In February of this year, we reported Giorgio Armani’s blistering tirade about Anna Wintour when she skipped his Milan show to get to the Paris collections early. (She’s all about punctuality.) “She said she was sending her people,” he derided. “But if you go to see your dentist and he puts you in the hands of his assistant, what’s your reaction?” And that was one of the nicer parts of his polemic. Clearly, turning 80 hasn’t mellowed the maestro one bit.
For his next outing, in September, Armani moved the show up in the calendar. Wintour attended, graciously, thus no one resorted to ranting or name-calling. It seemed all was right in the world. But now, for fashion week in March, he’s returning to the last day, in another attempt to help smaller labels whose shows might otherwise be skipped by a majority of editors, following Wintour’s earlier example. (To be fair, it isn’t known yet if she’ll attend or not.)

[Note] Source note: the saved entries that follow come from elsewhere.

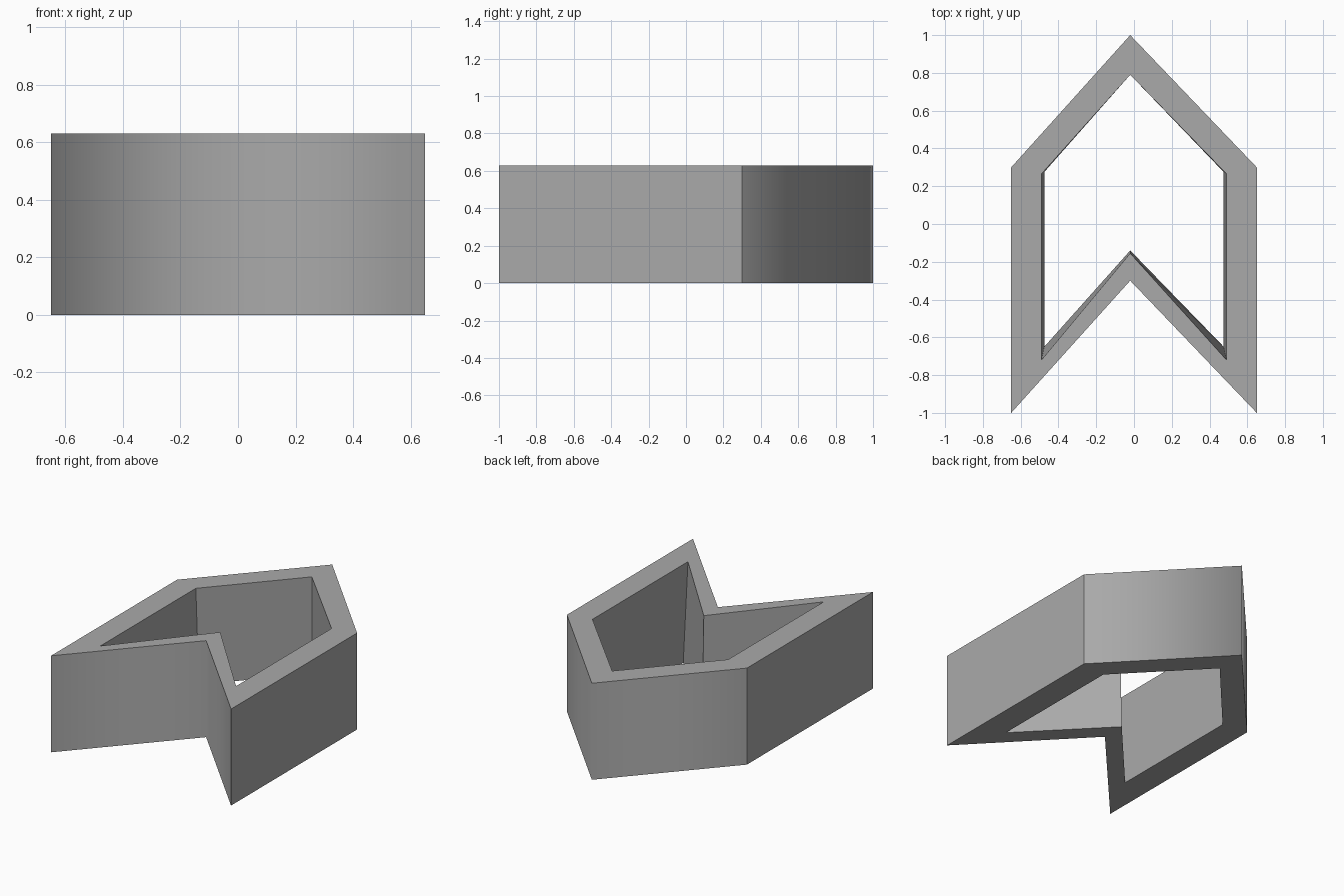
import bpy
import bmesh

default = bpy.data.objects.get("Cube")
if default:
    bpy.data.objects.remove(default, do_unlink=True)

HEIGHT = 0.63
MID = -0.02


def arrow_outline(half, tail, notch, shoulder, tip):
    """Closed arrow-shaped outline, starting at the right tail corner."""
    return [(-half, tail), (MID, notch), (half, tail),
            (half, shoulder), (MID, tip), (-half, shoulder)]


# Outlines of the outer wall and of the slightly tapered opening
outer = arrow_outline(0.65, -1.0, -0.30, 0.30, 1.0)
inner_top = arrow_outline(0.49, -0.72, -0.155, 0.265, 0.79)
inner_bottom = arrow_outline(0.475, -0.65, -0.14, 0.275, 0.79)

# Plain grey material
grey = bpy.data.materials.new("plain_grey")
grey.use_nodes = True
colour = (0.4, 0.4, 0.4, 1.0)
grey.diffuse_color = colour
grey.node_tree.nodes["Principled BSDF"].inputs["Base Color"].default_value = colour

# Hollow arrow: four loops bridged all the way around
bm = bmesh.new()


def ring(outline, z):
    return [bm.verts.new((x, y, z)) for x, y in outline]


loops = [ring(outer, 0), ring(outer, HEIGHT),
         ring(inner_top, HEIGHT), ring(inner_bottom, 0)]
count = len(outer)
for a, b in zip(loops, loops[1:] + loops[:1]):
    for i in range(count):
        j = (i + 1) % count
        bm.faces.new((a[i], a[j], b[j], b[i]))
bmesh.ops.recalc_face_normals(bm, faces=bm.faces)

# Crisp edges, with soft shading across the outer notch and tip
for face in bm.faces:
    face.smooth = True
for edge in bm.edges:
    edge.smooth = False
for i in (1, 4):
    bm.edges.get((loops[0][i], loops[1][i])).smooth = True

mesh = bpy.data.meshes.new("arrow_frame")
bm.to_mesh(mesh)
bm.free()
mesh.materials.append(grey)
frame = bpy.data.objects.new("arrow_frame", mesh)
bpy.context.collection.objects.link(frame)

What’s Armani’s obsession with that last day? Not only is it to help fledgling designers, but it’s also part of a larger effort to revive Milan Fashion Week, which has suffered from a serious lack of new blood. Holding on to that last day also lends credibility to the week’s larger governing body, Camera della Moda. “When we decided to show on the last day, other big brands were involved,” Armani said at that fiery press conference in February. “But currently this is an empty day. Is this protecting Italian fashion? Where is the Camera? I rejoined it, but I can always exit again. I can just put in a phone call.”